Task details
From the first line down to the line containing "cz + r * sin(radians(a0", print the records below exactly, leaving every picture out.

Exercise material
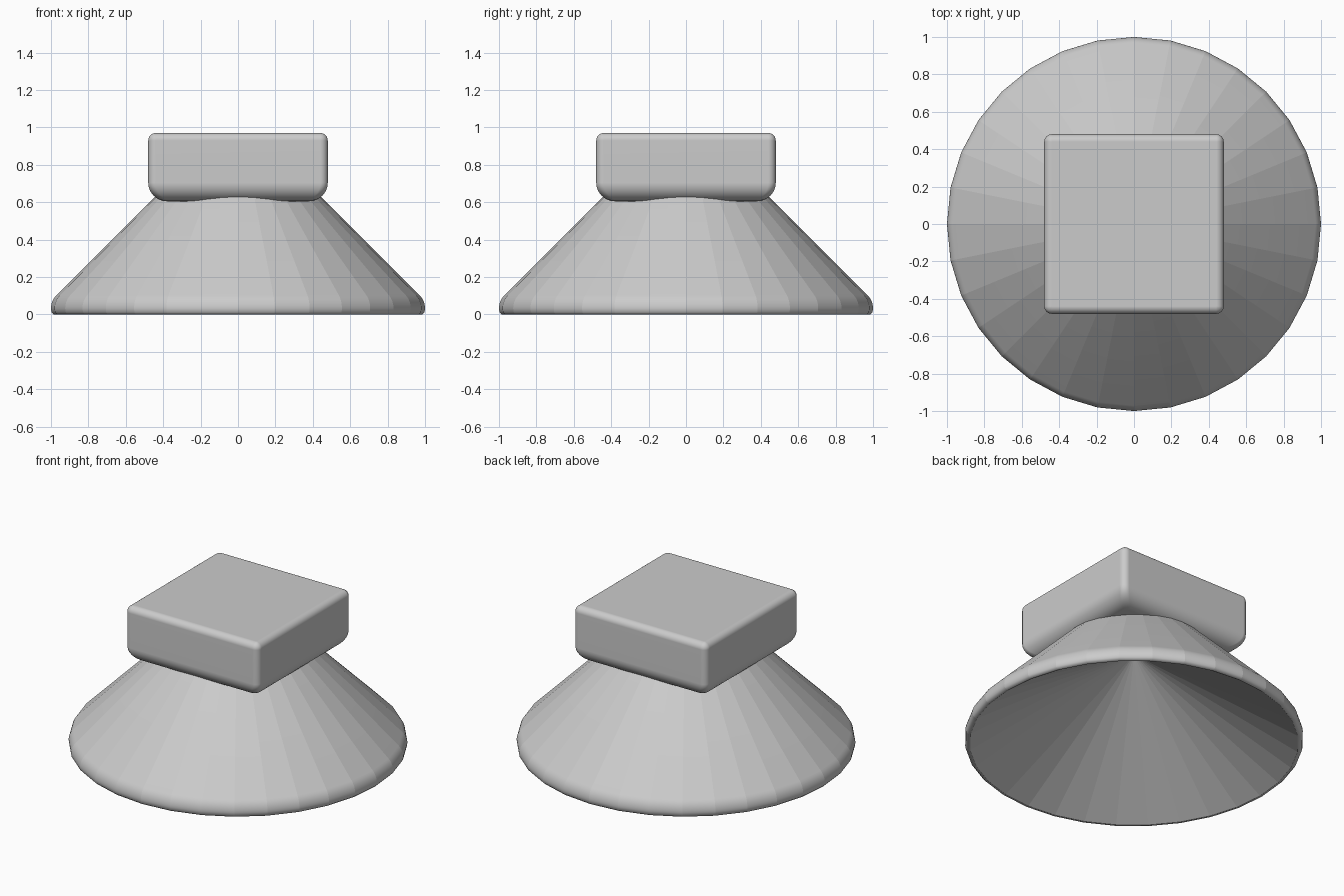
import bpy, bmesh
from math import sin, cos, pi, radians

if "Cube" in bpy.data.objects:
    bpy.data.objects.remove(bpy.data.objects["Cube"])


def finish(bm, name):
    bmesh.ops.recalc_face_normals(bm, faces=bm.faces)
    for f in bm.faces:
        f.smooth = True
    mesh = bpy.data.meshes.new(name)
    bm.to_mesh(mesh)
    bm.free()
    obj = bpy.data.objects.new(name, mesh)
    bpy.context.collection.objects.link(obj)
    return obj


def bridge(bm, a, b):
    n = len(a)
    for i in range(n):
        j = (i + 1) % n
        bm.faces.new((a[i], a[j], b[j], b[i]))


def arc(cx, cz, r, a0, a1, n):
    return [(cx + r * cos(radians(a0 + (a1 - a0) * i / n)),
             cz + r * sin(radians(a0 + (a1 - a0) * i / n))) for i in range(n + 1)]


# Hollow 32-sided skirt: closed top, rounded rim, conical hollow underneath
SIDES = 32
profile = [(0.40, 0.673)] + arc(0.90, 0.032, 0.10, 45, 0, 6) + [(0.997, 0.012), (0.985, 0.0), (0.97, 0.0)]
bm = bmesh.new()
rings = [[bm.verts.new((r * cos(2 * pi * i / SIDES), r * sin(2 * pi * i / SIDES), z))
          for i in range(SIDES)] for r, z in profile]
for a, b in zip(rings, rings[1:]):
    bridge(bm, a, b)
    for u, v in zip(a, b):
        bm.edges.get((u, v)).smooth = False      # crisp facets
bm.faces.new(rings[0])
apex = bm.verts.new((0, 0, 0.60))
for i in range(SIDES):
    bm.faces.new((rings[-1][i], rings[-1][(i + 1) % SIDES], apex))
for e in apex.link_edges:
    e.smooth = False
for ring in (rings[0], rings[-1]):
    for i in range(SIDES):
        bm.edges.get((ring[i], ring[(i + 1) % SIDES])).smooth = False
finish(bm, "skirt")


# Square block: large rounding below, small rounding above, as stacked rounded squares
def square_ring(bm, half, rad, z, n=6):
    pts = []
    for k, (sx, sy) in enumerate(((1, 1), (-1, 1), (-1, -1), (1, -1))):
        c = half - rad
        pts += [bm.verts.new((x, y, z)) for x, y in arc(sx * c, sy * c, rad, 90 * k, 90 * k + 90, n)]
    return pts


bm = bmesh.new()
levels = [(h, 0.04, z) for h, z in arc(0.38, 0.705, 0.10, -90, 0, 8)]
levels += [(h, max(h - 0.44, 0.001), z) for h, z in arc(0.44, 0.93, 0.04, 0, 90, 6)]
rings = [square_ring(bm, *lv) for lv in levels]
for a, b in zip(rings, rings[1:]):
    bridge(bm, a, b)
bm.faces.new(rings[0])
bm.faces.new(rings[-1])
block = finish(bm, "block")
weighted = block.modifiers.new("flat_faces", 'WEIGHTED_NORMAL')
weighted.keep_sharp = True
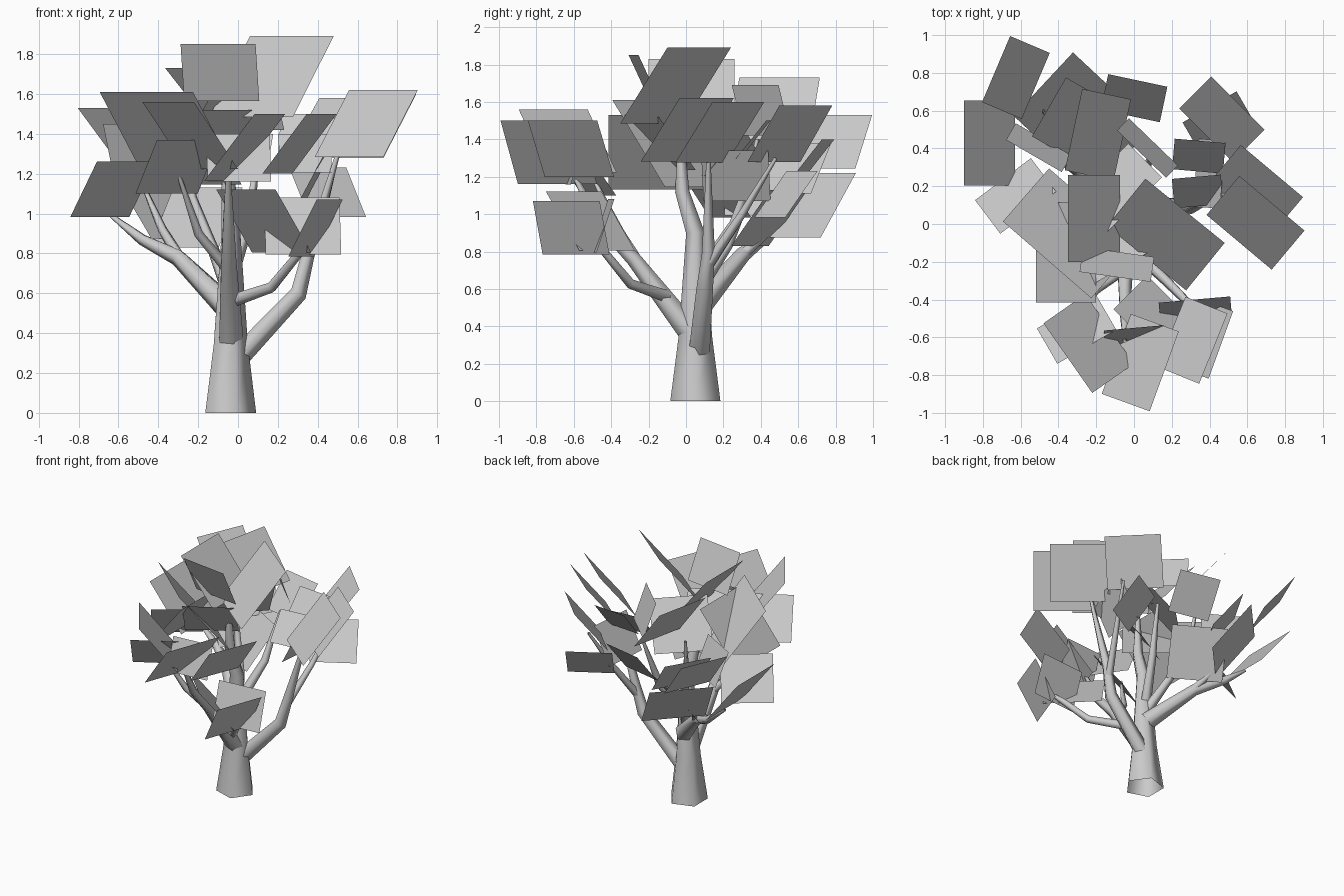
import bpy, bmesh, math
from mathutils import Vector

grey = bpy.data.materials.new("plain grey")
grey.diffuse_color = (0.6, 0.6, 0.6, 1)


def finish(bm, name):
    mesh = bpy.data.meshes.new(name)
    bm.to_mesh(mesh)
    bm.free()
    mesh.materials.append(grey)
    bpy.context.collection.objects.link(bpy.data.objects.new(name, mesh))


def limb(name, path, sides=5):
    """Tapered open tube through (x, y, z, radius) points."""
    bm = bmesh.new()
    pts = [Vector(p[:3]) for p in path]
    rings = []
    for i, p in enumerate(pts):
        d = (pts[min(i + 1, len(pts) - 1)] - pts[max(i - 1, 0)]).normalized()
        if p.z == 0:
            d = Vector((0, 0, 1))
        a = (Vector((1, 0, 0)) - d * d.x).normalized()
        b = d.cross(a)
        rings.append([bm.verts.new(p + path[i][3] * (a * math.cos(t) + b * math.sin(t)))
                      for t in (math.tau * k / sides for k in range(sides))])
    for lo, hi in zip(rings, rings[1:]):
        for k in range(sides):
            n = (k + 1) % sides
            bm.faces.new((lo[k], lo[n], hi[n], hi[k])).smooth = True
    finish(bm, name)


def foliage(name, cards):
    """Square leaf cards: top edge middle x, y, z, lean direction, width, lean amount."""
    bm = bmesh.new()
    for x, y, z, ang, w, *lean in cards:
        run = (lean[0] if lean else 0.6) * w
        t = math.radians(ang)
        out = Vector((math.cos(t), math.sin(t), 0))
        side = Vector((-out.y, out.x, 0)) * w / 2
        top = Vector((x, y, z))
        low = top - out * run - Vector((0, 0, 0.75 * w))
        bm.faces.new([bm.verts.new(v) for v in (top - side, top + side, low + side, low - side)])
    finish(bm, name)


# trunk and main limbs
limb("trunk", [(-.05, .05, 0, .141), (-.045, .05, .34, .095), (-.04, .05, .9, .052),
               (-.05, -.02, 1.12, .04), (-.06, -.03, 1.5, .012)])
limb("right_limb", [(-.03, .07, .25, .06), (.3, .1, .6, .047), (.35, .12, .8, .036), (.5, .12, 1.3, .012)])
limb("right_twig", [(.33, .11, .72, .03), (.42, .3, 1.0, .022), (.5, .48, 1.3, .01)])
limb("front_limb", [(-.04, .03, .36, .068), (-.05, -.28, .76, .042), (-.05, -.47, .96, .03), (-.05, -.62, 1.25, .01)])
limb("front_right_limb", [(-.04, -.1, .56, .035), (.17, -.3, .63, .028), (.3, -.43, .79, .022), (.34, -.52, .88, .01)])
limb("front_left_twig", [(-.05, -.24, .72, .03), (-.2, -.35, .9, .024), (-.3, -.5, 1.2, .01)])
limb("left_limb", [(-.04, .08, .52, .068), (-.3, .3, .78, .044), (-.48, .42, .87, .03), (-.65, .45, 1.0, .01)])
limb("left_twig", [(-.28, .28, .76, .03), (-.38, .45, .92, .024), (-.48, .6, 1.15, .01)])
limb("back_left_limb", [(-.05, .08, .62, .04), (-.13, .22, .83, .03), (-.23, .32, 1.08, .024), (-.26, .38, 1.4, .01)])
limb("back_limb", [(-.04, .08, .68, .04), (.05, .26, .95, .03), (.1, .38, 1.3, .012)])

# leaf cards, by side of the tree
foliage("crown_foliage", [
    (.27, .07, 1.89, 51, .54), (-.1, -.28, 1.85, 262, .38, .35), (-.35, .03, 1.83, 180, .46),
    (-.32, .5, 1.73, 168, .44), (.04, .37, 1.69, 226, .36, .25), (-.2, -.15, 1.53, 0, .53),
    (.0, .1, 1.57, -45, .42), (-.08, -.24, 1.52, -60, .38)])
foliage("front_foliage", [
    (.16, -.78, 1.5, -20, .45), (.42, -.66, 1.5, -22, .4), (.46, -.64, 1.07, -20, .38, .4),
    (.04, -.6, 1.12, 225, .42), (-.25, -.65, 1.37, -60, .36), (-.35, -.71, 1.56, 215, .45),
    (.32, -.4, 1.08, 95, .38, .25), (0, -.55, 1.4, 95, .32, .25)])
foliage("left_foliage", [
    (-.46, -.19, 1.61, 229, .62), (-.56, .06, 1.26, -53, .37), (-.9, .43, 1.33, 180, .45),
    (-.73, .82, 1.53, 157, .38), (-.53, .36, 1.45, 240, .34, .3)])
foliage("back_foliage", [
    (-.48, .74, 1.22, 137, .46), (-.15, .55, 1.13, 60, .4), (-.45, .62, 1.38, 150, .36),
    (.02, .76, 1.4, 78, .32), (.55, .64, 1.58, 45, .4), (.4, .62, 1.23, 120, .33),
    (.35, .44, 1.5, 85, .27)])
foliage("right_foliage", [
    (.73, .28, 1.6, 50, .43), (.73, .11, 1.62, 50, .45), (.47, .26, 1.34, -5, .36, .4),
    (.33, .25, 1.4, 95, .26)])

Written solution
import bpy, bmesh
from math import sin, cos, pi, radians

if "Cube" in bpy.data.objects:
    bpy.data.objects.remove(bpy.data.objects["Cube"])


def finish(bm, name):
    bmesh.ops.recalc_face_normals(bm, faces=bm.faces)
    for f in bm.faces:
        f.smooth = True
    mesh = bpy.data.meshes.new(name)
    bm.to_mesh(mesh)
    bm.free()
    obj = bpy.data.objects.new(name, mesh)
    bpy.context.collection.objects.link(obj)
    return obj


def bridge(bm, a, b):
    n = len(a)
    for i in range(n):
        j = (i + 1) % n
        bm.faces.new((a[i], a[j], b[j], b[i]))


def arc(cx, cz, r, a0, a1, n):
    return [(cx + r * cos(radians(a0 + (a1 - a0) * i / n)),
             cz + r * sin(radians(a0 + (a1 - a0) * i / n))) for i in range(n + 1)]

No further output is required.